[Opening INPUT RECORDS section]

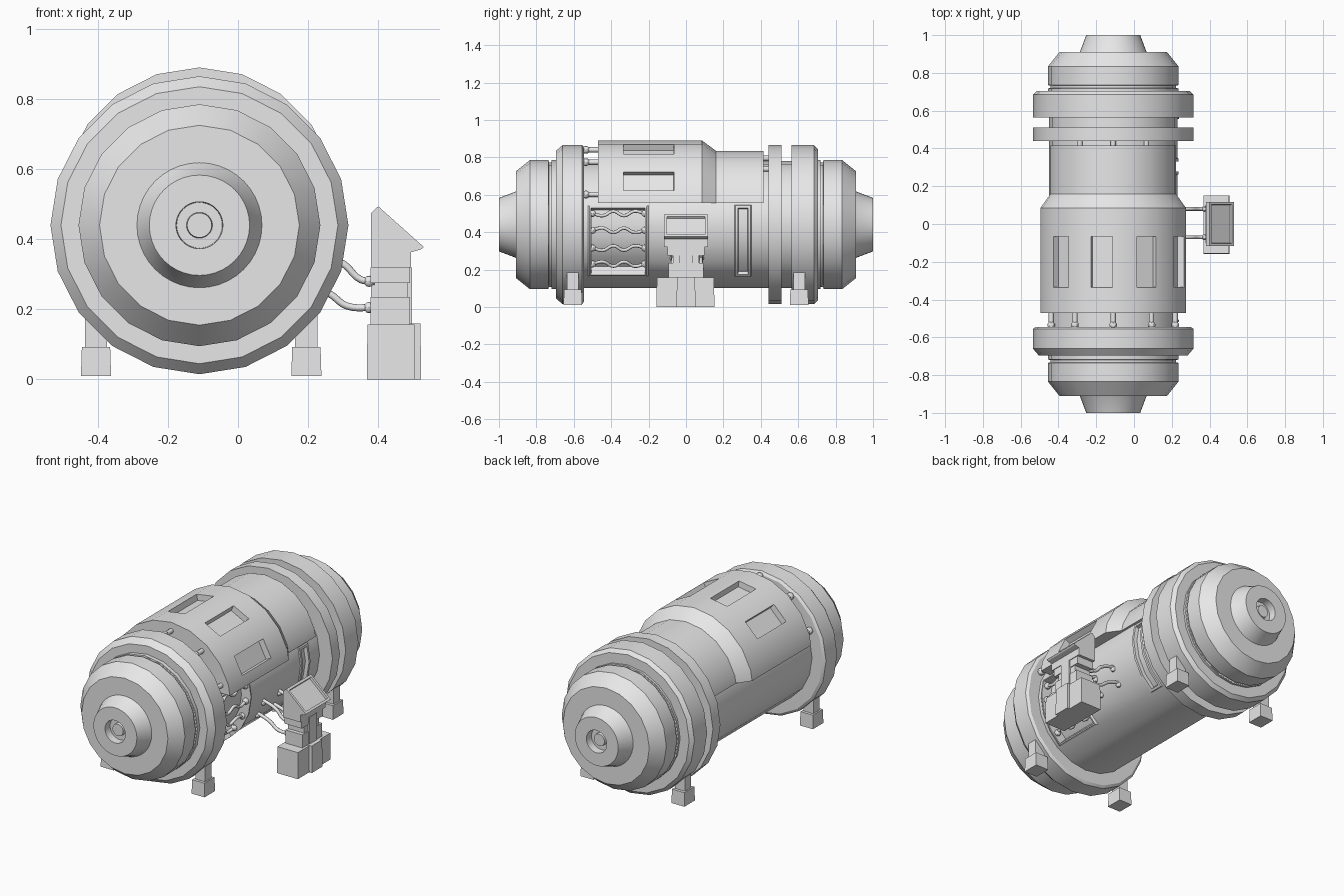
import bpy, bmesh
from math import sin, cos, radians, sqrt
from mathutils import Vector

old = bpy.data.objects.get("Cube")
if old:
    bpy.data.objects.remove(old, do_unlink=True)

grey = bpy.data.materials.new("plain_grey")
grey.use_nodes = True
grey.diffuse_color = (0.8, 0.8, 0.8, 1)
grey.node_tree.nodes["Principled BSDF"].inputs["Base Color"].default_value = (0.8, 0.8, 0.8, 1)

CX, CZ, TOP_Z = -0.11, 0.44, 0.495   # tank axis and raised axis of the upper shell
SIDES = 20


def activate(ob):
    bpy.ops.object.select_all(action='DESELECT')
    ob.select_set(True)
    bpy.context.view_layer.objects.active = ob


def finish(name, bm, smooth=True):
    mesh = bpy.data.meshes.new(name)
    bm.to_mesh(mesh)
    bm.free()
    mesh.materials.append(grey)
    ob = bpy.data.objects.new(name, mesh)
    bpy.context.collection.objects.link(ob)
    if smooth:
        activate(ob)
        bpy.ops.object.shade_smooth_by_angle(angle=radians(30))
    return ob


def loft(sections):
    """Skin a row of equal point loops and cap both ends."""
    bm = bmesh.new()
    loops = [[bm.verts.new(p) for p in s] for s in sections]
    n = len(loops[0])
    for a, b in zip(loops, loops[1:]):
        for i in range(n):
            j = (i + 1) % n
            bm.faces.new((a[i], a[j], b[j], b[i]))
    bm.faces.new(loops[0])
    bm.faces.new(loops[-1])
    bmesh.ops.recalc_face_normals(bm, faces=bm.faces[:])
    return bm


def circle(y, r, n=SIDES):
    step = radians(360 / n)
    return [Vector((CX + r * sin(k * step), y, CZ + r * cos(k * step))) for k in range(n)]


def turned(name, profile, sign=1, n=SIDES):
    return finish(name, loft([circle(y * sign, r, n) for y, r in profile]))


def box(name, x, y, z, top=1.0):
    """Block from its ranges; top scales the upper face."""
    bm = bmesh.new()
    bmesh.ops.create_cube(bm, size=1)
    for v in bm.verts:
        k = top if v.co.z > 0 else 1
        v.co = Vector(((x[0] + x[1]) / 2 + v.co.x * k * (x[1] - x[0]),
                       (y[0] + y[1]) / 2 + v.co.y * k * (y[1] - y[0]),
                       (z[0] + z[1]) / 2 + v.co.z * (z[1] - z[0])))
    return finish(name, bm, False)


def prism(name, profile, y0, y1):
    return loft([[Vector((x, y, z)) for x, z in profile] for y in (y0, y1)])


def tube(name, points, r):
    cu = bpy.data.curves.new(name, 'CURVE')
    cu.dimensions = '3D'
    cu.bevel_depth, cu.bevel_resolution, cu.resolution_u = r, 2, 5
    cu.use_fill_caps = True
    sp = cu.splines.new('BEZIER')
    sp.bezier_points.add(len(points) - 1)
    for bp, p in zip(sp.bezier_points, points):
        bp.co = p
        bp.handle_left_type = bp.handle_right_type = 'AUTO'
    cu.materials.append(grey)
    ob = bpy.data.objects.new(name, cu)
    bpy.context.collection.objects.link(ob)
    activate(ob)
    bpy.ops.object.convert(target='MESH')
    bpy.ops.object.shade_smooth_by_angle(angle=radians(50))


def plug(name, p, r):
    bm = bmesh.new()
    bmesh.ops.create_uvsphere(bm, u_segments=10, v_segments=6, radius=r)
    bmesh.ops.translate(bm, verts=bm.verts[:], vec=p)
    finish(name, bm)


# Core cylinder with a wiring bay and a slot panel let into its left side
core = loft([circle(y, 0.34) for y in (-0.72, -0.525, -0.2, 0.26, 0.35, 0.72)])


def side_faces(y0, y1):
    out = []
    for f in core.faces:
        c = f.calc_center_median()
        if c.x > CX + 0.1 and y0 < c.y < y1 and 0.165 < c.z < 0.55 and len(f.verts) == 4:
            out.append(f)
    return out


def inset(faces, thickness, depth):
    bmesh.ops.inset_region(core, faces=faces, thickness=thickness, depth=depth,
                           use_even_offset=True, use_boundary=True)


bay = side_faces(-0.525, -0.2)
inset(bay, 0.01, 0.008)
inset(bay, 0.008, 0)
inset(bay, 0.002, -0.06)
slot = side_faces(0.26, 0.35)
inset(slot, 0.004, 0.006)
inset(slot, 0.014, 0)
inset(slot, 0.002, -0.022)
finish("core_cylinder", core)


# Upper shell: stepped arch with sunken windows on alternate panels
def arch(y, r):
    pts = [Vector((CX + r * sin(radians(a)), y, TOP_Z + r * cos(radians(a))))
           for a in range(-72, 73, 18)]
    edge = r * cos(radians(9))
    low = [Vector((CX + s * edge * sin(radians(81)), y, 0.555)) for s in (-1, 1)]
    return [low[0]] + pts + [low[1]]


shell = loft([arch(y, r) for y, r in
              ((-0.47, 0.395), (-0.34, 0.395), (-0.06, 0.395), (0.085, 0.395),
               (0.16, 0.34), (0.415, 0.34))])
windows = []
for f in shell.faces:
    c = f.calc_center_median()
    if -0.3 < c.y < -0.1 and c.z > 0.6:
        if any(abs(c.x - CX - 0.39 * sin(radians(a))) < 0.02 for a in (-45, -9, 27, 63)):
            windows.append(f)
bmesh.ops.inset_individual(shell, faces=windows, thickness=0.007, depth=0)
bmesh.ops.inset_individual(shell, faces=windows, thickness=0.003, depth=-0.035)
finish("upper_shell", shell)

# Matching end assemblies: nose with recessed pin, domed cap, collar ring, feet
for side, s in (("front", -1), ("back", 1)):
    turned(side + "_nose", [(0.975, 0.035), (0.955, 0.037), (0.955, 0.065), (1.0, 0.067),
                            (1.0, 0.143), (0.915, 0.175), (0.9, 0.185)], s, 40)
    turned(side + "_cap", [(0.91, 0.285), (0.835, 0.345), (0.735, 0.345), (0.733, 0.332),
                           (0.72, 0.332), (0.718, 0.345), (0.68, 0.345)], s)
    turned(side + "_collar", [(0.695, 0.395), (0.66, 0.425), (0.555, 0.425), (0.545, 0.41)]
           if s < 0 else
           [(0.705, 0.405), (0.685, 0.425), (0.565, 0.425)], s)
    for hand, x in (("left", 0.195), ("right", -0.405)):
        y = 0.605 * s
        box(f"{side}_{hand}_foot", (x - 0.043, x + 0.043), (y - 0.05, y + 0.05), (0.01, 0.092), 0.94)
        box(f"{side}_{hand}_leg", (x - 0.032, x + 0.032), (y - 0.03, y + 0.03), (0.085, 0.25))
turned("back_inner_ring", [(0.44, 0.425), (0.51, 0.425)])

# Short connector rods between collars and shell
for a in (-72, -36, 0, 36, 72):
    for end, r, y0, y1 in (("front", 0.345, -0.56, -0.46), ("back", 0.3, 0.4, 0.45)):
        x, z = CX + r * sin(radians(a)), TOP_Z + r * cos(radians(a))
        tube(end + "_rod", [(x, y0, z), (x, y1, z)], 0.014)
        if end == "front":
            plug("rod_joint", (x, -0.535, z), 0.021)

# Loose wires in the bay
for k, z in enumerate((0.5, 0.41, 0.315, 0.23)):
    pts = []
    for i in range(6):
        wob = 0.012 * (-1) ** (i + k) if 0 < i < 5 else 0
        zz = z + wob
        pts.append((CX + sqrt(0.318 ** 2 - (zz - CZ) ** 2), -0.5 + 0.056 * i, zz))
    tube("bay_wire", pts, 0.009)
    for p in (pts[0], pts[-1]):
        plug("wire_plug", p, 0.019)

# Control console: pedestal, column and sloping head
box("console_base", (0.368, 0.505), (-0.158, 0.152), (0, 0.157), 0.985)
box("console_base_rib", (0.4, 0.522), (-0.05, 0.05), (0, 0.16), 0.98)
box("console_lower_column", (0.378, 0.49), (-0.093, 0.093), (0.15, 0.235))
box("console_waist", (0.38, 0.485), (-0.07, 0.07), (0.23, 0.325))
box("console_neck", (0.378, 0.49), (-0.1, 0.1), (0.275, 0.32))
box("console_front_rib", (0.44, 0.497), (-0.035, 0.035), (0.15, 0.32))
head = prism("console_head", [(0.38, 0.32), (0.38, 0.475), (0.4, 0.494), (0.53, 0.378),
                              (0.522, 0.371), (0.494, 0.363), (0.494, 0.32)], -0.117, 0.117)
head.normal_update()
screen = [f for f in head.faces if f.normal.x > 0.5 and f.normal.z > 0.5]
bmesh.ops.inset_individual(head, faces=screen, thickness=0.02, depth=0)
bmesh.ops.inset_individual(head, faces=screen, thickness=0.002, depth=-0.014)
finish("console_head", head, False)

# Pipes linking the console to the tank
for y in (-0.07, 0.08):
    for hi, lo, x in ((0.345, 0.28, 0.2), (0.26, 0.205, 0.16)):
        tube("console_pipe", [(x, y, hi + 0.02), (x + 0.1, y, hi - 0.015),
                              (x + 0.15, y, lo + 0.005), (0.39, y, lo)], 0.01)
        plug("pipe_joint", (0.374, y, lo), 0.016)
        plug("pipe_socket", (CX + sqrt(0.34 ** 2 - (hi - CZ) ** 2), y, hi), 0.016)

[Closing INPUT RECORDS section]

**WHAT NEEDS TO BE DONE**
Your answer should be the exact lines above from the one with "wob = 0.012" through the one with "# Control console: pedestal, column", both included, and nothing besides.

**PROBLEM SOLUTION**
        wob = 0.012 * (-1) ** (i + k) if 0 < i < 5 else 0
        zz = z + wob
        pts.append((CX + sqrt(0.318 ** 2 - (zz - CZ) ** 2), -0.5 + 0.056 * i, zz))
    tube("bay_wire", pts, 0.009)
    for p in (pts[0], pts[-1]):
        plug("wire_plug", p, 0.019)

# Control console: pedestal, column and sloping head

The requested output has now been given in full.